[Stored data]
━━━━━━━━━━

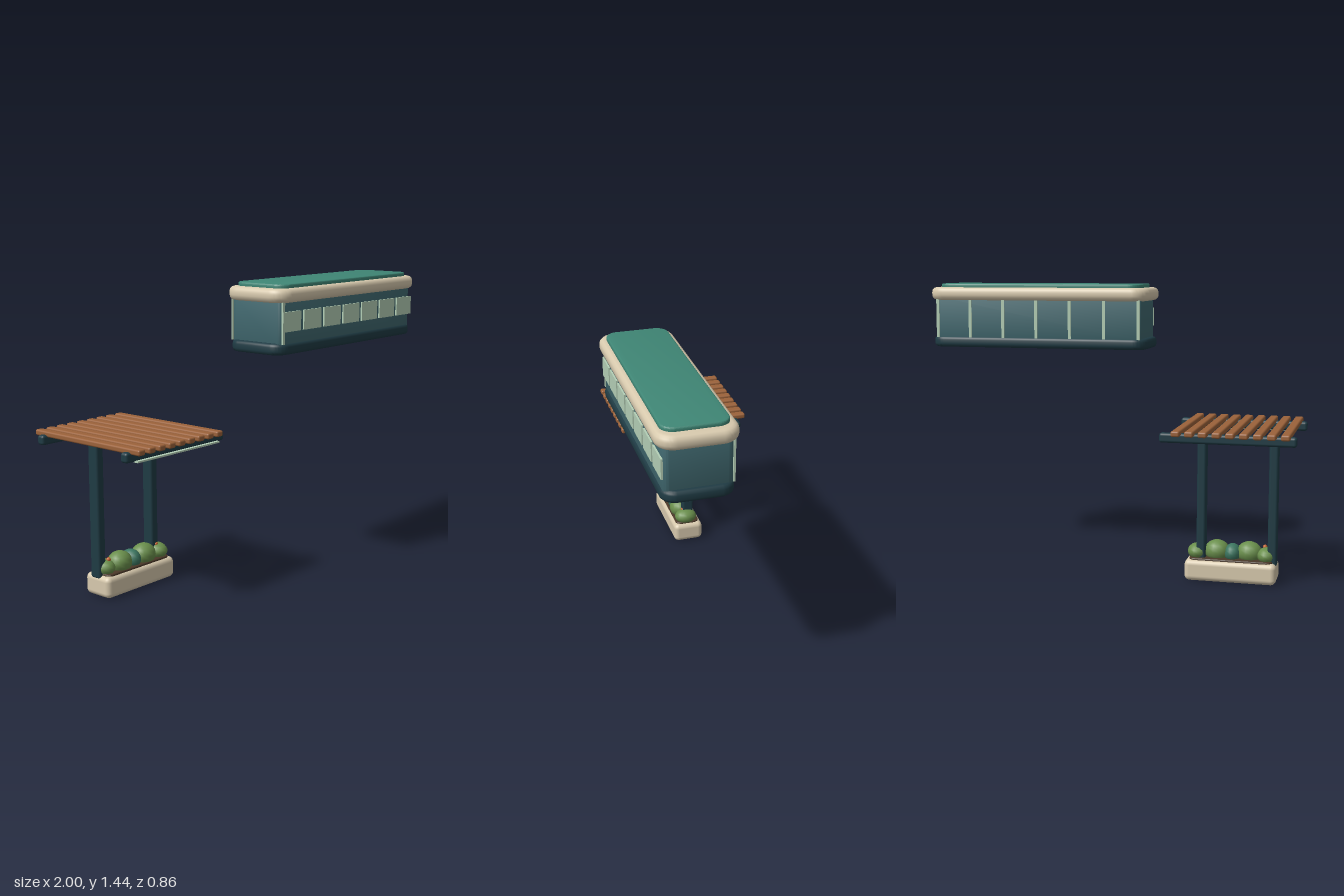
import * as THREE from 'three';
import { toCreasedNormals } from 'three/addons/utils/BufferGeometryUtils.js';
import { RoundedBoxGeometry } from 'three/addons/geometries/RoundedBoxGeometry.js';

const colour = (name, hex) => {
  const m = new THREE.MeshStandardMaterial({ color: hex });
  m.name = name;
  return m;
};

// Horizontal slab with rounded plan corners and softened rims, standing on y = 0
function slabGeometry(w, h, d, r, bevel) {
  const x = w / 2 - bevel, y = d / 2 - bevel, c = Math.max(r - bevel, 0.005);
  const s = new THREE.Shape();
  s.absarc(x - c, y - c, c, 0, Math.PI / 2);
  s.absarc(-x + c, y - c, c, Math.PI / 2, Math.PI);
  s.absarc(-x + c, -y + c, c, Math.PI, Math.PI * 1.5);
  s.absarc(x - c, -y + c, c, Math.PI * 1.5, Math.PI * 2);
  s.closePath();
  const g = new THREE.ExtrudeGeometry(s, {
    depth: h - 2 * bevel, bevelEnabled: true, bevelThickness: bevel,
    bevelSize: bevel, bevelSegments: 3, curveSegments: 8,
  });
  g.rotateX(-Math.PI / 2).translate(0, bevel, 0);
  return toCreasedNormals(g, 0.7);
}

export function createModel() {
  const mats = {
    navy: colour('dark navy', 0x1f3b44),
    teal: colour('carriage teal', 0x40686f),
    cream: colour('cream', 0xd8caae),
    roof: colour('roof green', 0x3f8675),
    glass: colour('pale glass', 0xb4cfb6),
    wood: colour('warm wood', 0x9b623a),
    leaf: colour('leaf green', 0x6a8f4c),
    darkLeaf: colour('deep leaf', 0x3c7560),
    soil: colour('soil', 0x4a3828),
    flower: colour('flower orange', 0xc4622e),
  };
  const model = new THREE.Group();
  model.name = 'tramAndPergola';
  const tram = new THREE.Group(), pergola = new THREE.Group(), planter = new THREE.Group();
  tram.name = 'tram';
  pergola.name = 'pergola';
  planter.name = 'planter';
  model.add(tram, pergola, planter);

  const add = (parent, name, geo, mat, x, y, z) => {
    const mesh = new THREE.Mesh(geo, mat);
    mesh.name = name;
    mesh.position.set(x, y, z);
    parent.add(mesh);
    return mesh;
  };
  const rounded = (w, h, d, r) => new RoundedBoxGeometry(w, h, d, 3, r);

  // Tram body, from skirt to roof
  const cx = 0.402, cz = 0.243;
  add(tram, 'skirt', slabGeometry(1.172, 0.056, 0.326, 0.07, 0.018), mats.navy, cx, 1.11, cz);
  add(tram, 'body', slabGeometry(1.122, 0.23, 0.31, 0.03, 0.006), mats.teal, cx, 1.15, cz);
  add(tram, 'cornice', slabGeometry(1.19, 0.067, 0.367, 0.085, 0.026), mats.cream, cx, 1.358, cz);
  add(tram, 'roofPanel', slabGeometry(1.092, 0.028, 0.304, 0.06, 0.007), mats.roof, cx - 0.002, 1.416, cz);

  // Windows along the front, slim ribs along the back
  const windowGeo = new THREE.BoxGeometry(0.139, 0.095, 0.009);
  const ribGeo = new THREE.BoxGeometry(0.016, 0.2, 0.009);
  for (let i = 0; i < 7; i++) {
    add(tram, 'window', windowGeo, mats.glass, -0.087 + i * 0.163, 1.268, 0.402);
    add(tram, 'backRib', ribGeo, mats.glass, -0.144 + i * 0.182, 1.262, 0.0865);
  }
  add(tram, 'frontRib', ribGeo, mats.glass, -0.144, 1.262, 0.397);

  // Pergola posts and rails
  for (const x of [-0.872, -0.521]) {
    add(pergola, 'post', rounded(0.045, 0.66, 0.062, 0.012), mats.navy, x, 0.417, -0.126);
  }
  for (const z of [-0.364, 0.19]) {
    add(pergola, 'rail', rounded(0.645, 0.047, 0.042, 0.013), mats.navy, -0.6775, 0.736, z);
  }
  // Roof slats and the light strip under the front rail
  const slatGeo = rounded(0.042, 0.028, 0.692, 0.009);
  for (let i = 0; i < 9; i++) {
    add(pergola, 'slat', slatGeo, mats.wood, -0.952 + i * 0.064, 0.762, -0.084);
  }
  add(pergola, 'lightStrip', new THREE.BoxGeometry(0.54, 0.008, 0.03), mats.glass, -0.675, 0.713, 0.211);

  // Planter trough with soil
  add(planter, 'trough', rounded(0.45, 0.105, 0.162, 0.026), mats.cream, -0.67, 0.0525, -0.116);
  add(planter, 'soil', slabGeometry(0.41, 0.02, 0.13, 0.03, 0.004), mats.soil, -0.67, 0.092, -0.116);

  // Shrubs: x, y, z, then radii
  const ball = new THREE.SphereGeometry(1, 14, 10);
  const shrubs = [
    [-0.842, 0.133, -0.118, 0.047, 0.04, 0.058, mats.leaf],
    [-0.756, 0.14, -0.103, 0.063, 0.055, 0.058, mats.leaf],
    [-0.674, 0.135, -0.11, 0.042, 0.047, 0.055, mats.darkLeaf],
    [-0.596, 0.14, -0.103, 0.063, 0.055, 0.058, mats.leaf],
    [-0.5, 0.135, -0.111, 0.05, 0.04, 0.062, mats.leaf],
  ];
  for (const [x, y, z, rx, ry, rz, mat] of shrubs) {
    add(planter, 'shrub', ball, mat, x, y, z).scale.set(rx, ry, rz);
  }
  for (const x of [-0.832, -0.514]) {
    add(planter, 'flower', ball, mats.flower, x, 0.171, -0.099).scale.setScalar(0.011);
  }
  return model;
}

━━━━━━━━━━

▸ Required action
Output the data above exactly. Drop every picture.

▸ Exercise output
import * as THREE from 'three';
import { toCreasedNormals } from 'three/addons/utils/BufferGeometryUtils.js';
import { RoundedBoxGeometry } from 'three/addons/geometries/RoundedBoxGeometry.js';

const colour = (name, hex) => {
  const m = new THREE.MeshStandardMaterial({ color: hex });
  m.name = name;
  return m;
};

// Horizontal slab with rounded plan corners and softened rims, standing on y = 0
function slabGeometry(w, h, d, r, bevel) {
  const x = w / 2 - bevel, y = d / 2 - bevel, c = Math.max(r - bevel, 0.005);
  const s = new THREE.Shape();
  s.absarc(x - c, y - c, c, 0, Math.PI / 2);
  s.absarc(-x + c, y - c, c, Math.PI / 2, Math.PI);
  s.absarc(-x + c, -y + c, c, Math.PI, Math.PI * 1.5);
  s.absarc(x - c, -y + c, c, Math.PI * 1.5, Math.PI * 2);
  s.closePath();
  const g = new THREE.ExtrudeGeometry(s, {
    depth: h - 2 * bevel, bevelEnabled: true, bevelThickness: bevel,
    bevelSize: bevel, bevelSegments: 3, curveSegments: 8,
  });
  g.rotateX(-Math.PI / 2).translate(0, bevel, 0);
  return toCreasedNormals(g, 0.7);
}

export function createModel() {
  const mats = {
    navy: colour('dark navy', 0x1f3b44),
    teal: colour('carriage teal', 0x40686f),
    cream: colour('cream', 0xd8caae),
    roof: colour('roof green', 0x3f8675),
    glass: colour('pale glass', 0xb4cfb6),
    wood: colour('warm wood', 0x9b623a),
    leaf: colour('leaf green', 0x6a8f4c),
    darkLeaf: colour('deep leaf', 0x3c7560),
    soil: colour('soil', 0x4a3828),
    flower: colour('flower orange', 0xc4622e),
  };
  const model = new THREE.Group();
  model.name = 'tramAndPergola';
  const tram = new THREE.Group(), pergola = new THREE.Group(), planter = new THREE.Group();
  tram.name = 'tram';
  pergola.name = 'pergola';
  planter.name = 'planter';
  model.add(tram, pergola, planter);

  const add = (parent, name, geo, mat, x, y, z) => {
    const mesh = new THREE.Mesh(geo, mat);
    mesh.name = name;
    mesh.position.set(x, y, z);
    parent.add(mesh);
    return mesh;
  };
  const rounded = (w, h, d, r) => new RoundedBoxGeometry(w, h, d, 3, r);

  // Tram body, from skirt to roof
  const cx = 0.402, cz = 0.243;
  add(tram, 'skirt', slabGeometry(1.172, 0.056, 0.326, 0.07, 0.018), mats.navy, cx, 1.11, cz);
  add(tram, 'body', slabGeometry(1.122, 0.23, 0.31, 0.03, 0.006), mats.teal, cx, 1.15, cz);
  add(tram, 'cornice', slabGeometry(1.19, 0.067, 0.367, 0.085, 0.026), mats.cream, cx, 1.358, cz);
  add(tram, 'roofPanel', slabGeometry(1.092, 0.028, 0.304, 0.06, 0.007), mats.roof, cx - 0.002, 1.416, cz);

  // Windows along the front, slim ribs along the back
  const windowGeo = new THREE.BoxGeometry(0.139, 0.095, 0.009);
  const ribGeo = new THREE.BoxGeometry(0.016, 0.2, 0.009);
  for (let i = 0; i < 7; i++) {
    add(tram, 'window', windowGeo, mats.glass, -0.087 + i * 0.163, 1.268, 0.402);
    add(tram, 'backRib', ribGeo, mats.glass, -0.144 + i * 0.182, 1.262, 0.0865);
  }
  add(tram, 'frontRib', ribGeo, mats.glass, -0.144, 1.262, 0.397);

  // Pergola posts and rails
  for (const x of [-0.872, -0.521]) {
    add(pergola, 'post', rounded(0.045, 0.66, 0.062, 0.012), mats.navy, x, 0.417, -0.126);
  }
  for (const z of [-0.364, 0.19]) {
    add(pergola, 'rail', rounded(0.645, 0.047, 0.042, 0.013), mats.navy, -0.6775, 0.736, z);
  }
  // Roof slats and the light strip under the front rail
  const slatGeo = rounded(0.042, 0.028, 0.692, 0.009);
  for (let i = 0; i < 9; i++) {
    add(pergola, 'slat', slatGeo, mats.wood, -0.952 + i * 0.064, 0.762, -0.084);
  }
  add(pergola, 'lightStrip', new THREE.BoxGeometry(0.54, 0.008, 0.03), mats.glass, -0.675, 0.713, 0.211);

  // Planter trough with soil
  add(planter, 'trough', rounded(0.45, 0.105, 0.162, 0.026), mats.cream, -0.67, 0.0525, -0.116);
  add(planter, 'soil', slabGeometry(0.41, 0.02, 0.13, 0.03, 0.004), mats.soil, -0.67, 0.092, -0.116);

  // Shrubs: x, y, z, then radii
  const ball = new THREE.SphereGeometry(1, 14, 10);
  const shrubs = [
    [-0.842, 0.133, -0.118, 0.047, 0.04, 0.058, mats.leaf],
    [-0.756, 0.14, -0.103, 0.063, 0.055, 0.058, mats.leaf],
    [-0.674, 0.135, -0.11, 0.042, 0.047, 0.055, mats.darkLeaf],
    [-0.596, 0.14, -0.103, 0.063, 0.055, 0.058, mats.leaf],
    [-0.5, 0.135, -0.111, 0.05, 0.04, 0.062, mats.leaf],
  ];
  for (const [x, y, z, rx, ry, rz, mat] of shrubs) {
    add(planter, 'shrub', ball, mat, x, y, z).scale.set(rx, ry, rz);
  }
  for (const x of [-0.832, -0.514]) {
    add(planter, 'flower', ball, mats.flower, x, 0.171, -0.099).scale.setScalar(0.011);
  }
  return model;
}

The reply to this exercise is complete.